▶ _WHAT IS NEEDED_:
Retype each entry verbatim. Do not include the images.

Excerpts from a dataset:
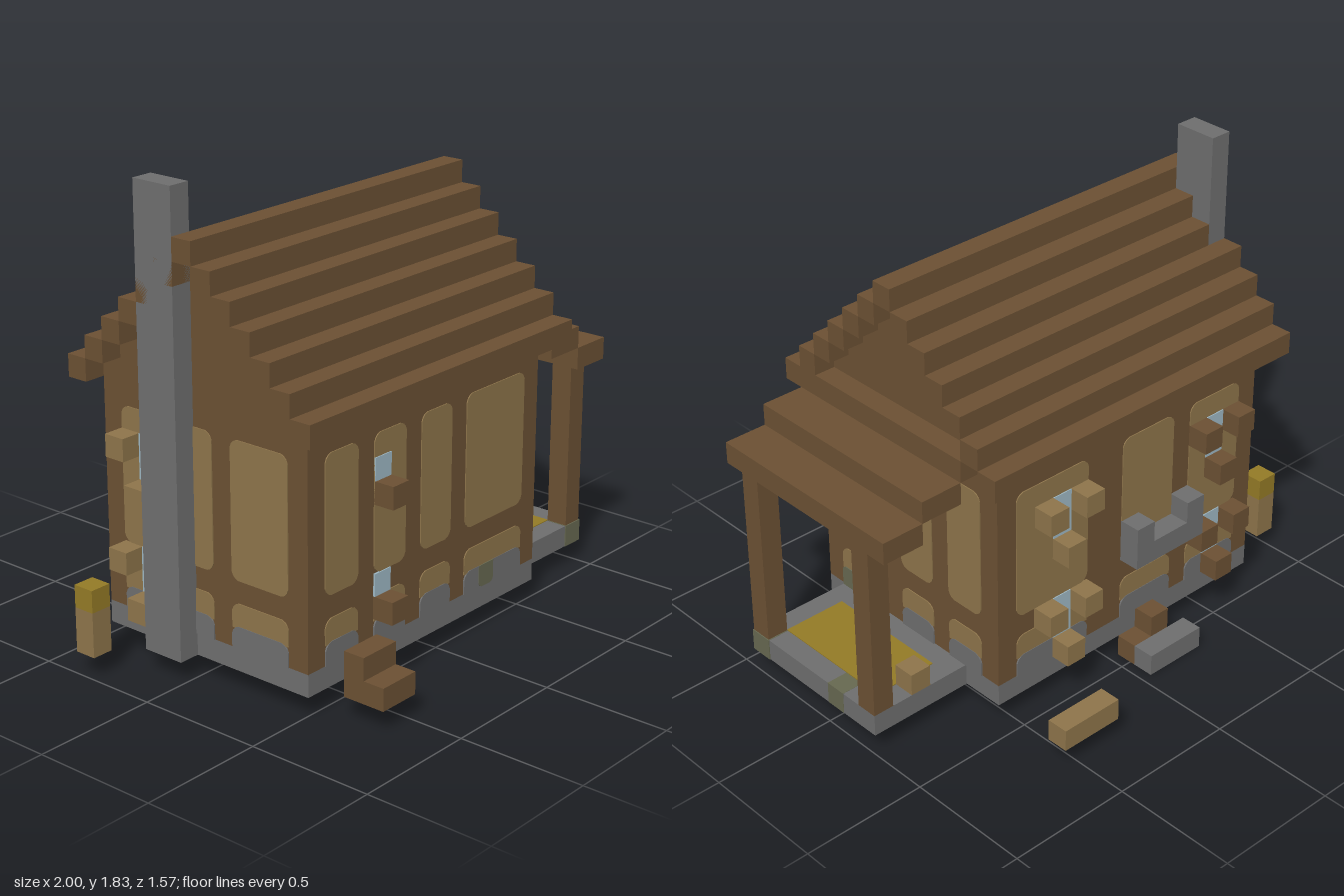
import * as THREE from 'three';

const U = 2 / 23; // one block

export function createModel() {
  const root = new THREE.Group();
  const mat = (name, color) => {
    const m = new THREE.MeshStandardMaterial({ color });
    m.name = name;
    return m;
  };
  const wood = mat('darkWood', 0x6b5033);
  const plank = mat('lightPlank', 0x8d744a);
  const stone = mat('stone', 0x6e6e6e);
  const straw = mat('straw', 0x937a26);
  const glass = mat('glass', 0x9db7c3);
  const moss = mat('mossyStone', 0x666850);

  // Block coordinates to model coordinates
  const X = (i) => -1 + i * U, Y = (j) => j * U, Z = (k) => (k - 9) * U;

  // Box from block corner (i, j, k) with a size in blocks
  function block(name, m, i, j, k, w = 1, h = 1, d = 1) {
    const mesh = new THREE.Mesh(new THREE.BoxGeometry(w * U, h * U, d * U), m);
    mesh.position.set(X(i + w / 2), Y(j + h / 2), Z(k + d / 2));
    mesh.name = name;
    root.add(mesh);
    return mesh;
  }

  // Thin wall plate with clipped corners; a is the run along the wall
  function plate(name, m, side, a, j, w, h, top = 0.35, bottom = 0.35, t = 0.004) {
    const W = w * U, H = h * U, c = top * U, b = bottom * U;
    const s = new THREE.Shape();
    s.moveTo(b, 0);
    s.lineTo(W - b, 0);
    s.quadraticCurveTo(W - b * 0.2, b * 0.2, W, b);
    s.lineTo(W, H - c);
    s.quadraticCurveTo(W - c * 0.2, H - c * 0.2, W - c, H);
    s.lineTo(c, H);
    s.quadraticCurveTo(c * 0.2, H - c * 0.2, 0, H - c);
    s.lineTo(0, b);
    s.quadraticCurveTo(b * 0.2, b * 0.2, b, 0);
    const g = new THREE.ExtrudeGeometry(s, { depth: t, bevelEnabled: false, curveSegments: 3 });
    const mesh = new THREE.Mesh(g, m);
    mesh.name = name;
    if (side === 'front') mesh.position.set(X(a), Y(j), Z(15));
    if (side === 'back') {
      mesh.rotation.y = Math.PI;
      mesh.position.set(X(a + w), Y(j), Z(4));
    }
    if (side === 'right') {
      mesh.rotation.y = Math.PI / 2;
      mesh.position.set(X(18), Y(j), Z(a + w));
    }
    if (side === 'left') {
      mesh.rotation.y = -Math.PI / 2;
      mesh.position.set(X(3), Y(j), Z(a));
    }
    root.add(mesh);
  }

  // Foundation, walls and the floor seen from below
  block('foundation', stone, 3, 1, 4, 15, 1, 11);
  block('walls', wood, 3, 2, 4, 15, 10, 11);
  block('floorUnderside', plank, 4, 0.96, 5, 13, 0.05, 9);

  // Wall infill: upper panel, lower panel and stone footing in each bay
  const bays = {
    front: [[4, 2], [7, 2], [10, 2], [13, 4]],
    back: [[4, 3], [8, 3], [13, 4]],
    right: [[5, 2], [8, 2], [11, 3]],
    left: [[5, 2], [8, 2], [11, 3]],
  };
  for (const side in bays) {
    for (const [a, w] of bays[side]) {
      plate('upperPanel', plank, side, a, 5, w, 6);
      plate('lowerPanel', plank, side, a, 2.9, w, 1.1, 0.35, 0);
      plate('stoneFooting', stone, side, a, 2, w, 1, 0.35, 0, 0.006);
    }
  }
  plate('mossPatch', moss, 'front', 14, 2, 1, 1, 0, 0.2, 0.008);
  plate('mossPatch', moss, 'right', 13, 2, 1, 1, 0.2, 0, 0.008);

  // Gable layers and stepped roof
  for (let n = 0; n < 7; n++) {
    if (n < 6) block('gable', wood, 3, 12 + n, 4 + n, 15, 1, 11 - 2 * n);
    block('roofRow', wood, 2, 12 + n, 3 + n, 17);
    if (n < 6) block('roofRow', wood, 2, 12 + n, 15 - n, 17);
  }
  block('chimney', stone, 2, 1, 7, 1, 20, 2);

  // Porch
  block('porchFloor', stone, 18, 1, 6, 5, 1, 8);
  block('porchStraw', straw, 19, 0.96, 7, 3, 1.08, 6);
  block('porchMoss', moss, 21.95, 1, 12.95, 1.1, 1.02, 1.1).scale.set(0.99, 0.99, 0.99);
  block('porchMoss', moss, 22.01, 1, 8, 1, 1.01, 1);
  for (const k of [6, 13]) block('porchPost', wood, 22, 2, k, 1, 8, 1);
  for (const [i, j] of [[17, 12], [19, 11], [21, 10]]) block('porchRoof', wood, i, j, 5, 2, 1, 10);
  block('stool', plank, 20, 2, 6);

  // Front windows and ledges
  for (const j of [3, 8]) {
    plate('windowPane', glass, 'front', 7, j + 1, 1, 1, 0, 0, 0.008);
    block('windowLedge', wood, 7, j, 15);
  }

  // Back windows with shutters and sills
  for (const [i, m] of [[14, plank], [5, wood]]) {
    for (const j of [2, 7]) {
      plate('windowPane', glass, 'back', i, j + 1, 1, 2, 0, 0, 0.008);
      block('windowSill', m, i, j, 3);
      for (const s of [-1, 1]) block('shutter', m, i + s, j + 2, 3);
    }
  }

  // Left windows beside the chimney
  for (const j of [2, 7]) {
    plate('windowPane', glass, 'left', 6, j + 1, 1, 2, 0, 0, 0.008);
    block('windowSill', plank, 2, j, 6);
    block('shutter', plank, 2, j + 2, 5);
  }

  // Stone trough on the back wall
  block('troughBase', stone, 7, 5, 3, 4);
  for (const i of [7, 10]) block('troughEnd', stone, i, 6, 3);

  // Back step
  block('backStep', stone, 8, 0, 2, 3);
  block('backStepBlock', wood, 9, 1, 3);
  block('backStepBlock', wood, 10, 0, 3);

  // Front steps
  block('lowerStep', wood, 4, 1, 16, 2, 1, 2);
  block('upperStep', wood, 4, 2, 16, 2);

  // Garden bench and torch post
  block('bench', plank, 15, 1, 0, 3);
  block('torchPost', plank, 0, 1, 5, 1, 2);
  block('torchTop', straw, 0, 3, 5);

  return root;
}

▶ _FINISHED TASK_:
import * as THREE from 'three';

const U = 2 / 23; // one block

export function createModel() {
  const root = new THREE.Group();
  const mat = (name, color) => {
    const m = new THREE.MeshStandardMaterial({ color });
    m.name = name;
    return m;
  };
  const wood = mat('darkWood', 0x6b5033);
  const plank = mat('lightPlank', 0x8d744a);
  const stone = mat('stone', 0x6e6e6e);
  const straw = mat('straw', 0x937a26);
  const glass = mat('glass', 0x9db7c3);
  const moss = mat('mossyStone', 0x666850);

  // Block coordinates to model coordinates
  const X = (i) => -1 + i * U, Y = (j) => j * U, Z = (k) => (k - 9) * U;

  // Box from block corner (i, j, k) with a size in blocks
  function block(name, m, i, j, k, w = 1, h = 1, d = 1) {
    const mesh = new THREE.Mesh(new THREE.BoxGeometry(w * U, h * U, d * U), m);
    mesh.position.set(X(i + w / 2), Y(j + h / 2), Z(k + d / 2));
    mesh.name = name;
    root.add(mesh);
    return mesh;
  }

  // Thin wall plate with clipped corners; a is the run along the wall
  function plate(name, m, side, a, j, w, h, top = 0.35, bottom = 0.35, t = 0.004) {
    const W = w * U, H = h * U, c = top * U, b = bottom * U;
    const s = new THREE.Shape();
    s.moveTo(b, 0);
    s.lineTo(W - b, 0);
    s.quadraticCurveTo(W - b * 0.2, b * 0.2, W, b);
    s.lineTo(W, H - c);
    s.quadraticCurveTo(W - c * 0.2, H - c * 0.2, W - c, H);
    s.lineTo(c, H);
    s.quadraticCurveTo(c * 0.2, H - c * 0.2, 0, H - c);
    s.lineTo(0, b);
    s.quadraticCurveTo(b * 0.2, b * 0.2, b, 0);
    const g = new THREE.ExtrudeGeometry(s, { depth: t, bevelEnabled: false, curveSegments: 3 });
    const mesh = new THREE.Mesh(g, m);
    mesh.name = name;
    if (side === 'front') mesh.position.set(X(a), Y(j), Z(15));
    if (side === 'back') {
      mesh.rotation.y = Math.PI;
      mesh.position.set(X(a + w), Y(j), Z(4));
    }
    if (side === 'right') {
      mesh.rotation.y = Math.PI / 2;
      mesh.position.set(X(18), Y(j), Z(a + w));
    }
    if (side === 'left') {
      mesh.rotation.y = -Math.PI / 2;
      mesh.position.set(X(3), Y(j), Z(a));
    }
    root.add(mesh);
  }

  // Foundation, walls and the floor seen from below
  block('foundation', stone, 3, 1, 4, 15, 1, 11);
  block('walls', wood, 3, 2, 4, 15, 10, 11);
  block('floorUnderside', plank, 4, 0.96, 5, 13, 0.05, 9);

  // Wall infill: upper panel, lower panel and stone footing in each bay
  const bays = {
    front: [[4, 2], [7, 2], [10, 2], [13, 4]],
    back: [[4, 3], [8, 3], [13, 4]],
    right: [[5, 2], [8, 2], [11, 3]],
    left: [[5, 2], [8, 2], [11, 3]],
  };
  for (const side in bays) {
    for (const [a, w] of bays[side]) {
      plate('upperPanel', plank, side, a, 5, w, 6);
      plate('lowerPanel', plank, side, a, 2.9, w, 1.1, 0.35, 0);
      plate('stoneFooting', stone, side, a, 2, w, 1, 0.35, 0, 0.006);
    }
  }
  plate('mossPatch', moss, 'front', 14, 2, 1, 1, 0, 0.2, 0.008);
  plate('mossPatch', moss, 'right', 13, 2, 1, 1, 0.2, 0, 0.008);

  // Gable layers and stepped roof
  for (let n = 0; n < 7; n++) {
    if (n < 6) block('gable', wood, 3, 12 + n, 4 + n, 15, 1, 11 - 2 * n);
    block('roofRow', wood, 2, 12 + n, 3 + n, 17);
    if (n < 6) block('roofRow', wood, 2, 12 + n, 15 - n, 17);
  }
  block('chimney', stone, 2, 1, 7, 1, 20, 2);

  // Porch
  block('porchFloor', stone, 18, 1, 6, 5, 1, 8);
  block('porchStraw', straw, 19, 0.96, 7, 3, 1.08, 6);
  block('porchMoss', moss, 21.95, 1, 12.95, 1.1, 1.02, 1.1).scale.set(0.99, 0.99, 0.99);
  block('porchMoss', moss, 22.01, 1, 8, 1, 1.01, 1);
  for (const k of [6, 13]) block('porchPost', wood, 22, 2, k, 1, 8, 1);
  for (const [i, j] of [[17, 12], [19, 11], [21, 10]]) block('porchRoof', wood, i, j, 5, 2, 1, 10);
  block('stool', plank, 20, 2, 6);

  // Front windows and ledges
  for (const j of [3, 8]) {
    plate('windowPane', glass, 'front', 7, j + 1, 1, 1, 0, 0, 0.008);
    block('windowLedge', wood, 7, j, 15);
  }

  // Back windows with shutters and sills
  for (const [i, m] of [[14, plank], [5, wood]]) {
    for (const j of [2, 7]) {
      plate('windowPane', glass, 'back', i, j + 1, 1, 2, 0, 0, 0.008);
      block('windowSill', m, i, j, 3);
      for (const s of [-1, 1]) block('shutter', m, i + s, j + 2, 3);
    }
  }

  // Left windows beside the chimney
  for (const j of [2, 7]) {
    plate('windowPane', glass, 'left', 6, j + 1, 1, 2, 0, 0, 0.008);
    block('windowSill', plank, 2, j, 6);
    block('shutter', plank, 2, j + 2, 5);
  }

  // Stone trough on the back wall
  block('troughBase', stone, 7, 5, 3, 4);
  for (const i of [7, 10]) block('troughEnd', stone, i, 6, 3);

  // Back step
  block('backStep', stone, 8, 0, 2, 3);
  block('backStepBlock', wood, 9, 1, 3);
  block('backStepBlock', wood, 10, 0, 3);

  // Front steps
  block('lowerStep', wood, 4, 1, 16, 2, 1, 2);
  block('upperStep', wood, 4, 2, 16, 2);

  // Garden bench and torch post
  block('bench', plank, 15, 1, 0, 3);
  block('torchPost', plank, 0, 1, 5, 1, 2);
  block('torchTop', straw, 0, 3, 5);

  return root;
}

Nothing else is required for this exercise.